Where did all the water go? The river that looked in great shape mid April has been reduced by half following a prolonged dry spell that has bought hosepipe bans to various parts of the country. It’s early season sparkle dimmed by an explosion of blanket weed that hides the clean gravel and swamps the once verdant weed.
Fishing has been hard but not impossible, unlike last season we have experienced some good sedge fishing with the fish feeding hard for a short period most evenings.
I have had a schoolboy with me on his year 10 work experience, and have made the most of the extra pair of hands to get some two-man jobs done. Most of the week has been spent moving fish around the ponds. We have had to have a reshuffle to make room for some Rainbows that we are growing on for our neighbouring big fish water, five hundred pink striped ravenous lumps that grow at twice the speed of our more refined home grown Browns. The lakes in question have had a hard time in recent weeks, the water temperature in the lakes soaring to 24 Celsius sending the trout soporific and reluctant to feed. The temperature in the river is currently around 18 Celsius, although the Mill Stream is now still water and several degrees higher as we no longer have enough water to run it.
The Pond is currently full of fry, mostly Roach, Rudd and Perch with the odd Bream. We have around a dozen Carp left that have been feeding on the surface, along with a shoal of twenty Bream of around 3lb that have broken with type and now look to the surface for sustenance. My son and his mate’s recent fishing efforts resulted in a net full of year old Perch and many many Rudd.
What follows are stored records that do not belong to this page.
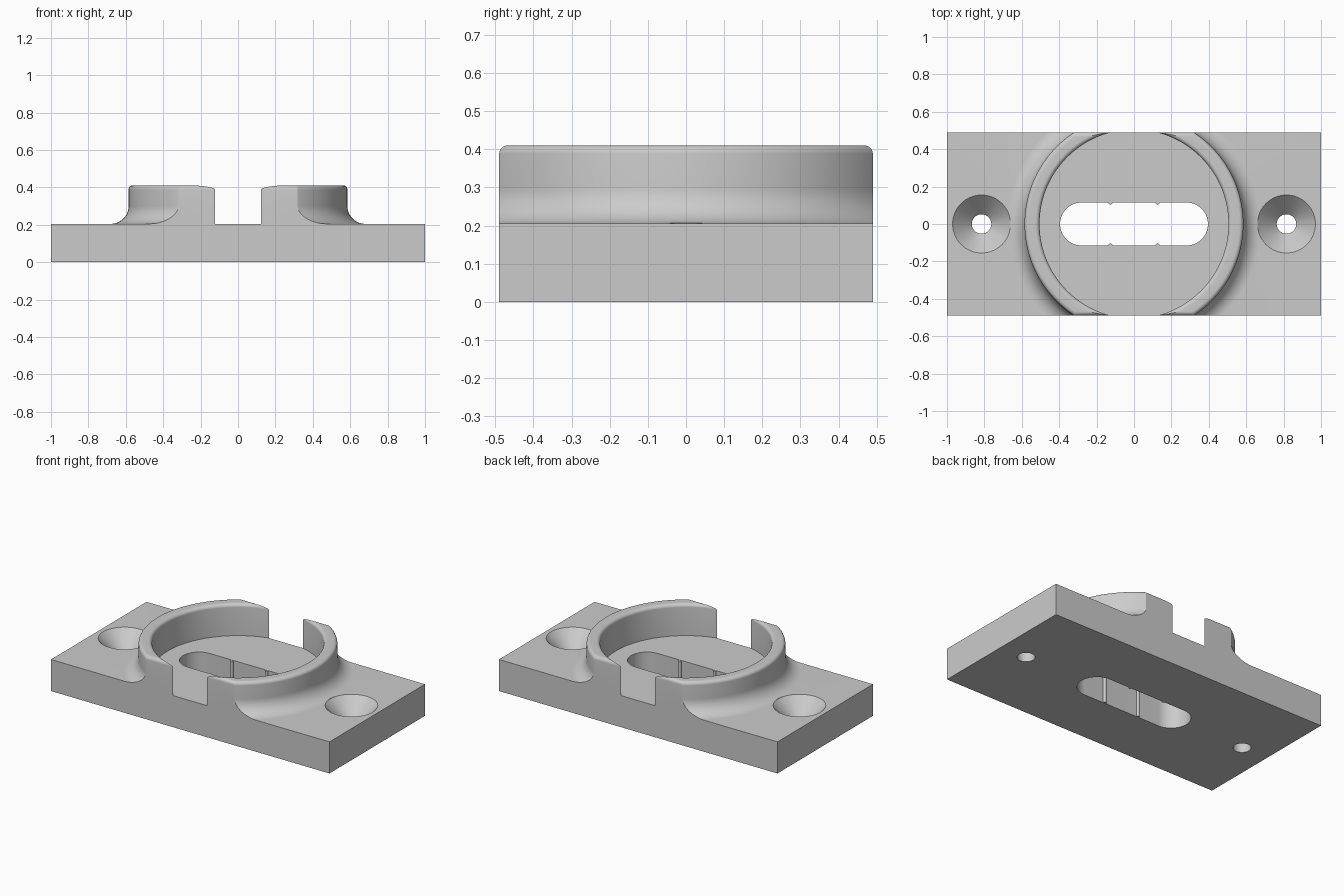
import bpy, bmesh, math
from mathutils import Matrix

cube = bpy.data.objects.get("Cube")
if cube:
    bpy.data.objects.remove(cube, do_unlink=True)

HALF_W, DECK, TOP = 0.49, 0.205, 0.41      # half depth, plate top, ring top
BORE, RIM, FOOT, ROUND = 0.505, 0.585, 0.68, 0.022

grey = bpy.data.materials.new("plain grey")
grey.use_nodes = True
grey.diffuse_color = (0.6, 0.6, 0.6, 1)
grey.node_tree.nodes["Principled BSDF"].inputs["Base Color"].default_value = (0.6, 0.6, 0.6, 1)


def make(name, bm):
    bmesh.ops.recalc_face_normals(bm, faces=bm.faces)
    mesh = bpy.data.meshes.new(name)
    bm.to_mesh(mesh)
    bm.free()
    mesh.materials.append(grey)
    obj = bpy.data.objects.new(name, mesh)
    bpy.context.collection.objects.link(obj)
    return obj


def arc(cx, cy, r, start, end, n=8):
    angles = [math.radians(start + (end - start) * i / n) for i in range(n + 1)]
    return [(cx + r * math.cos(a), cy + r * math.sin(a)) for a in angles]


def revolve(name, profile, x=0, steps=128):
    """Turn a closed (radius, z) outline about a vertical axis at x."""
    bm = bmesh.new()
    verts = [bm.verts.new((r, 0, z)) for r, z in profile]
    edges = [bm.edges.new((v, verts[i - 1])) for i, v in enumerate(verts)]
    bmesh.ops.spin(bm, geom=verts + edges, cent=(0, 0, 0), axis=(0, 0, 1),
                   angle=math.tau, steps=steps)
    bmesh.ops.remove_doubles(bm, verts=bm.verts, dist=1e-5)
    bmesh.ops.translate(bm, verts=bm.verts, vec=(x, 0, 0))
    return make(name, bm)


def prism(name, outline, low, high, matrix=Matrix()):
    """Extrude a flat outline from low to high, then place it."""
    bm = bmesh.new()
    face = bm.faces.new([bm.verts.new((a, b, low)) for a, b in outline])
    new = bmesh.ops.extrude_face_region(bm, geom=[face])["geom"]
    bmesh.ops.translate(bm, vec=(0, 0, high - low),
                        verts=[v for v in new if isinstance(v, bmesh.types.BMVert)])
    bmesh.ops.transform(bm, matrix=matrix, verts=bm.verts)
    return make(name, bm)


def combine(target, tool, operation):
    mod = target.modifiers.new(operation, 'BOOLEAN')
    mod.operation, mod.solver, mod.object = operation, 'EXACT', tool
    bpy.context.view_layer.objects.active = target
    bpy.ops.object.modifier_apply(modifier=mod.name)
    bpy.data.objects.remove(tool, do_unlink=True)


# Round collar with rounded lip and a flared foot
fillet = FOOT - RIM
collar = revolve("collar", [(BORE, DECK / 2)]
                 + arc(BORE + ROUND, TOP - ROUND, ROUND, 180, 90)
                 + arc(RIM - ROUND, TOP - ROUND, ROUND, 90, 0)
                 + arc(FOOT, DECK + fillet, fillet, 180, 270, 14)
                 + [(FOOT, DECK / 2)])

# Trim the collar flush with the long sides, softening the top edges
side = HALF_W - ROUND
trim = prism("trim", [(-HALF_W, 0), (HALF_W, 0)]
             + arc(side, TOP - ROUND, ROUND, 0, 90)
             + arc(-side, TOP - ROUND, ROUND, 90, 180), -1, 1,
             Matrix(((0, 0, 1, 0), (1, 0, 0, 0), (0, 1, 0, 0), (0, 0, 0, 1))))
combine(collar, trim, 'INTERSECT')

# Base plate joined with the collar
base = prism("mounting_base", [(-1, -HALF_W), (1, -HALF_W), (1, HALF_W), (-1, HALF_W)], 0, DECK)
combine(base, collar, 'UNION')

# Long slot through the middle
SLOT = 0.115
slot = prism("slot", arc(0.28, 0, SLOT, -90, 90, 32) + arc(-0.28, 0, SLOT, 90, 270, 32), -0.1, 0.3)
combine(base, slot, 'DIFFERENCE')

# Countersunk screw holes
for x in (-0.815, 0.815):
    sink = revolve("sink", [(0, -0.1), (0.052, -0.1), (0.052, 0.1), (0.155, DECK),
                            (0.155, 0.3), (0, 0.3)], x, 64)
    combine(base, sink, 'DIFFERENCE')

# Thin grip ribs on the slot walls
ribs = [base]
for x in (-0.125, 0.125):
    for y in (-SLOT, SLOT):
        rib = prism("slot_rib", arc(x, y, 0.011, 0, 345, 23), 0.001, DECK - 0.001)
        ribs.append(rib)

bpy.ops.object.select_all(action='DESELECT')
for obj in ribs:
    obj.select_set(True)
bpy.context.view_layer.objects.active = base
bpy.ops.object.shade_smooth_by_angle(angle=math.radians(25))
There are also Roach fry in the river along with some huge shoals of Minnows.
We were away watching a cricket match in the centre of Basingstoke this past weekend and for over an hour a Red Kite was checking out the ground, they seem to be almost as common as Buzzards around here at the moment unless it is the same one or two who get around a lot. Swallows and Martins are still way down on numbers from a few years ago, while the Ducks who have had later broods have benefited from the warm weather with large numbers of off spring surviving through to adult plumage. Coots and Moorhens have also had a good year, and may need sorting out in the winter months. Coots and Moorhens shot on Vermin day on a stretch of the Test on which I carried out pre college work experience invariably ended up in the pot. Several Keepers would take them home to pluck in front of the fire while watching Crossroads, to be served up at a later date. One retired keeper liked the breasts fried in butter, along with much of his day to day food. He also grew his own tobacco and pitched up in the pub well into his eighties. His son, who is now also retired, was regularly talked off as one of the best keepers on the river and is blessed with carpentry skills that have chucked up a dozen or more fishing huts on the middle Test that could fill a whole series of “Grand Designs”